* [What you should do] Look through the listing below and write out exactly the lines from the line with "for z, s in" to the line with "add_loft(bm, [circle(r, z, y0)", both included, and no others.
** Opening Task material block **
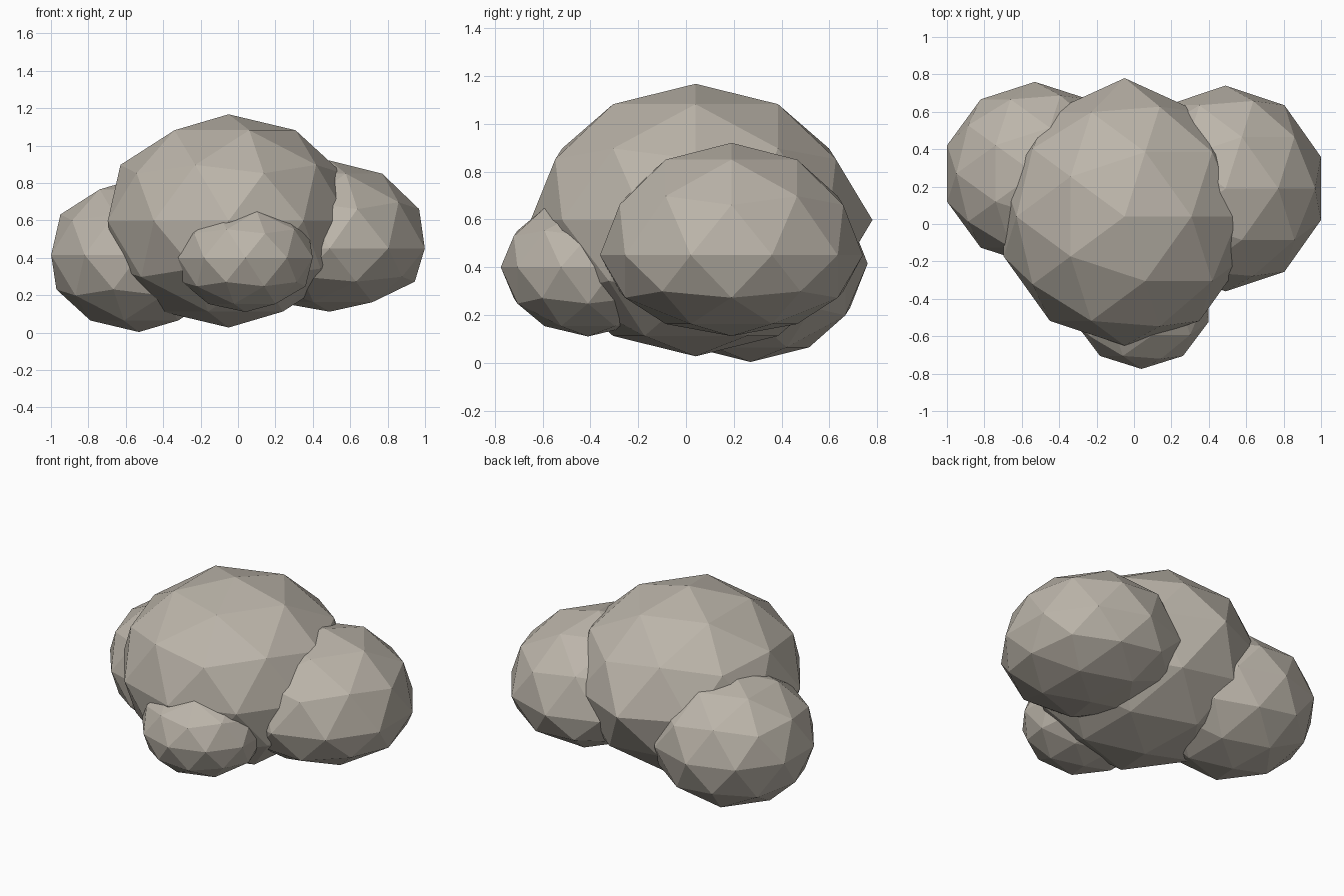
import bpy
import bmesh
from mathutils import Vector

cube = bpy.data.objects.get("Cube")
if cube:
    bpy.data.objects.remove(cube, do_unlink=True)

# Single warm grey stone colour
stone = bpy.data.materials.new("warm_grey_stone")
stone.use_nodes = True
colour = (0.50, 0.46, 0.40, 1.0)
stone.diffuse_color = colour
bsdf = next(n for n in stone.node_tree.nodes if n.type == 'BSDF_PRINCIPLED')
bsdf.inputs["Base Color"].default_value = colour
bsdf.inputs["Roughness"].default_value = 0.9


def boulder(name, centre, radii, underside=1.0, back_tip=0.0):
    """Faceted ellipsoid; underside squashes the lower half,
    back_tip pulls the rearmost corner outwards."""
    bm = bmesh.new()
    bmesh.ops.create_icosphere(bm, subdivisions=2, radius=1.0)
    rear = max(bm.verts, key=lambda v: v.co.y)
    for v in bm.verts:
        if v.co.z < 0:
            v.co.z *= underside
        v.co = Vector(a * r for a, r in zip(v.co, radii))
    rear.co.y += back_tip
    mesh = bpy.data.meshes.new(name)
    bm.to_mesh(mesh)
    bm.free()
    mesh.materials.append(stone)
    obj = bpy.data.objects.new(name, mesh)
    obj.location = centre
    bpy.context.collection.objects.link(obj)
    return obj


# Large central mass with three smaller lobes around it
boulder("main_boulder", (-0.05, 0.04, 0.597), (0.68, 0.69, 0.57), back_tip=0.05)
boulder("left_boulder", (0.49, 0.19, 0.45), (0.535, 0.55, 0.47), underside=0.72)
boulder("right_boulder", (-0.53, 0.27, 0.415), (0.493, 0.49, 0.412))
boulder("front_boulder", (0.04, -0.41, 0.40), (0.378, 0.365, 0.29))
** Closing Task material block **
** Opening Task material block **
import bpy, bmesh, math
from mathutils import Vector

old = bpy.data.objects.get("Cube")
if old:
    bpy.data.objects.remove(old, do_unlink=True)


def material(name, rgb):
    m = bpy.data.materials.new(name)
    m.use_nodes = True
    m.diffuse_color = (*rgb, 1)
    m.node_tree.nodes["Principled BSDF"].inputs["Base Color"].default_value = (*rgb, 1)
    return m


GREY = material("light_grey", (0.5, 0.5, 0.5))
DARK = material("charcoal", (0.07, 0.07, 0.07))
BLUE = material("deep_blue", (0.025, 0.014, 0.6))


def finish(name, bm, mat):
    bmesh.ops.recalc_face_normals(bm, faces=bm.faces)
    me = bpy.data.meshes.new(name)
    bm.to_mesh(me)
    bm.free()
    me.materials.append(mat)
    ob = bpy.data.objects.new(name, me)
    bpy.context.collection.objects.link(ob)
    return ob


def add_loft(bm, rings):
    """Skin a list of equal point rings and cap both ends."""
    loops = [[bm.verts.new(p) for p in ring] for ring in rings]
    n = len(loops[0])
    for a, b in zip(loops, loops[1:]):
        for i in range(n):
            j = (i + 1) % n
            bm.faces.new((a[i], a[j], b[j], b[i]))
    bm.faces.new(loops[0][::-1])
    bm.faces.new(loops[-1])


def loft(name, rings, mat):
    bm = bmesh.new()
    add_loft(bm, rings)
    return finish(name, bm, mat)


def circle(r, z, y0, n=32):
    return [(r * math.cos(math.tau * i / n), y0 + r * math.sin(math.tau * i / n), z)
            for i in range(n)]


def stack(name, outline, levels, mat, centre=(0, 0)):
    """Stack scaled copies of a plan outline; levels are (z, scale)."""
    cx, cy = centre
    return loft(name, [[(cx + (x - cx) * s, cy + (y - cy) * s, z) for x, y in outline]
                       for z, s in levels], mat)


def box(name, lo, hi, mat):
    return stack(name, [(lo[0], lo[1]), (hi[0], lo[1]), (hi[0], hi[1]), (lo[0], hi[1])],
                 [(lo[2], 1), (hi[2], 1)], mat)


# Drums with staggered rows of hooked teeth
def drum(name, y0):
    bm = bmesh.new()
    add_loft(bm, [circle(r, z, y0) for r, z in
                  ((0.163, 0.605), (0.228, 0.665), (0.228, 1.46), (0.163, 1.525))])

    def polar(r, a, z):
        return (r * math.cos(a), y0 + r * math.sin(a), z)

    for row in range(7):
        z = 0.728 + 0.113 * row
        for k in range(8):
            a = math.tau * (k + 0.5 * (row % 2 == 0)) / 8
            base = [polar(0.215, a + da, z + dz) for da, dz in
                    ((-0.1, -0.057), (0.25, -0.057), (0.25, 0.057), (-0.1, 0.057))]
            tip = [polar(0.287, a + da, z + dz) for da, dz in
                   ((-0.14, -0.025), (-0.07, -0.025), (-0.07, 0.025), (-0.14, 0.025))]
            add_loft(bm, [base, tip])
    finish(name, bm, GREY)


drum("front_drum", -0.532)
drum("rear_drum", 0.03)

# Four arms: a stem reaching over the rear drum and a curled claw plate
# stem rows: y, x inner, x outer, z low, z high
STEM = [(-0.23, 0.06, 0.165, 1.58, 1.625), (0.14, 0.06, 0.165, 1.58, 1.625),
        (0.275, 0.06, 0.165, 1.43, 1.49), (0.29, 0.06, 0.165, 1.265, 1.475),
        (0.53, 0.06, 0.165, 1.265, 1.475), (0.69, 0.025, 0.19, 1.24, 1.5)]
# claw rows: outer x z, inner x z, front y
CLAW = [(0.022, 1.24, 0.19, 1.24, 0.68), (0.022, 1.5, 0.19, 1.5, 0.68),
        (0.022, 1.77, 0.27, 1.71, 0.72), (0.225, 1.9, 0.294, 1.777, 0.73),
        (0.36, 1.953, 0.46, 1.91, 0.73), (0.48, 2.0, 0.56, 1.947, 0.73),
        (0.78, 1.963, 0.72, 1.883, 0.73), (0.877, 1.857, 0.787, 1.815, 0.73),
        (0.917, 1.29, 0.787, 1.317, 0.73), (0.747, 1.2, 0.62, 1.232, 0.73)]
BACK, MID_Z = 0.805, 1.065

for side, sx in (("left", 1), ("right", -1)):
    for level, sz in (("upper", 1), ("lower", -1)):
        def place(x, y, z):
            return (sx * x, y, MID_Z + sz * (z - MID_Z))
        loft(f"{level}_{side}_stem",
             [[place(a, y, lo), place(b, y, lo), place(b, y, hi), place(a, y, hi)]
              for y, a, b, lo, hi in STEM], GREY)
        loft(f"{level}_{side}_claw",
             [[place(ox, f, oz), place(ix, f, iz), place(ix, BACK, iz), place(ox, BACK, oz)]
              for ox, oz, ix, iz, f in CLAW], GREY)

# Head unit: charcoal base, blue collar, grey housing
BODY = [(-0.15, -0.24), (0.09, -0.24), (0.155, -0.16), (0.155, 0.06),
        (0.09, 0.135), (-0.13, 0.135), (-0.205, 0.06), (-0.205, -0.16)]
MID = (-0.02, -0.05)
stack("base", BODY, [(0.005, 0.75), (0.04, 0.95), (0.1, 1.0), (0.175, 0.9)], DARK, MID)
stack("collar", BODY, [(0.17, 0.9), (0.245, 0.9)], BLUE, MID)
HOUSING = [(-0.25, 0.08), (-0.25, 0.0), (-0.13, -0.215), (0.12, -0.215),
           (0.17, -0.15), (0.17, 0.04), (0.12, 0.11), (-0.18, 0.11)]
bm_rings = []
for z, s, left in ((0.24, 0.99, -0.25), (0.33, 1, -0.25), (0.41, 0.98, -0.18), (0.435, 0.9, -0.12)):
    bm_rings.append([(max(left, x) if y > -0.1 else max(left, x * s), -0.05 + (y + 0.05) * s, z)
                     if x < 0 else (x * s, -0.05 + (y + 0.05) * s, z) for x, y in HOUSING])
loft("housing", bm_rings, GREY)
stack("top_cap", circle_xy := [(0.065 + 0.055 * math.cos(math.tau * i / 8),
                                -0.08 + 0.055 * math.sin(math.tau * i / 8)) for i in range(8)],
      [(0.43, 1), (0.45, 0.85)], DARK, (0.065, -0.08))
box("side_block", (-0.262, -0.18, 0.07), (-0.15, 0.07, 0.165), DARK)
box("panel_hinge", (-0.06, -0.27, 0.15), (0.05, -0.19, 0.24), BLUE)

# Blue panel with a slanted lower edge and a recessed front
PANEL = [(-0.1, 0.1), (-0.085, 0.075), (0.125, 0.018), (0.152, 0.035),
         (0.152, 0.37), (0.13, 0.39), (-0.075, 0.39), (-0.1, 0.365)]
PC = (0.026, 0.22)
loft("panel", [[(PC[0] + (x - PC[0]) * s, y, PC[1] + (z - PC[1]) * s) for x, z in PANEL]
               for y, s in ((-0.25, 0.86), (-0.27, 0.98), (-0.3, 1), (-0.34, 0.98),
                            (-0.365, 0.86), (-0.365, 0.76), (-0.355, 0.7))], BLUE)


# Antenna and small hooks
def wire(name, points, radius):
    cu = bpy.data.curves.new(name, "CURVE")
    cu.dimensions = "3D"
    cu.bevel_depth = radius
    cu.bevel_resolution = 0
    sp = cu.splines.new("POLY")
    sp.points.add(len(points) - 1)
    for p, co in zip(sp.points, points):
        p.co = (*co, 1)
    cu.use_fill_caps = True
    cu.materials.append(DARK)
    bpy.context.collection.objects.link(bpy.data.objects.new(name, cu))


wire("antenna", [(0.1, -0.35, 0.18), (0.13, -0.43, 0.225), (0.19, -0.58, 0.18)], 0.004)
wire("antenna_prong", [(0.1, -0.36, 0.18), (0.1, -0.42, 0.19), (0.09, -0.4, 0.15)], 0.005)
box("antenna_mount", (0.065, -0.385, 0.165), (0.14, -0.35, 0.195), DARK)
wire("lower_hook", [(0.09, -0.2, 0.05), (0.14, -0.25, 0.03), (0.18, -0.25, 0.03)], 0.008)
** Closing Task material block **
* [Task solution]
                       for z, s in levels], mat)


def box(name, lo, hi, mat):
    return stack(name, [(lo[0], lo[1]), (hi[0], lo[1]), (hi[0], hi[1]), (lo[0], hi[1])],
                 [(lo[2], 1), (hi[2], 1)], mat)


# Drums with staggered rows of hooked teeth
def drum(name, y0):
    bm = bmesh.new()
    add_loft(bm, [circle(r, z, y0) for r, z in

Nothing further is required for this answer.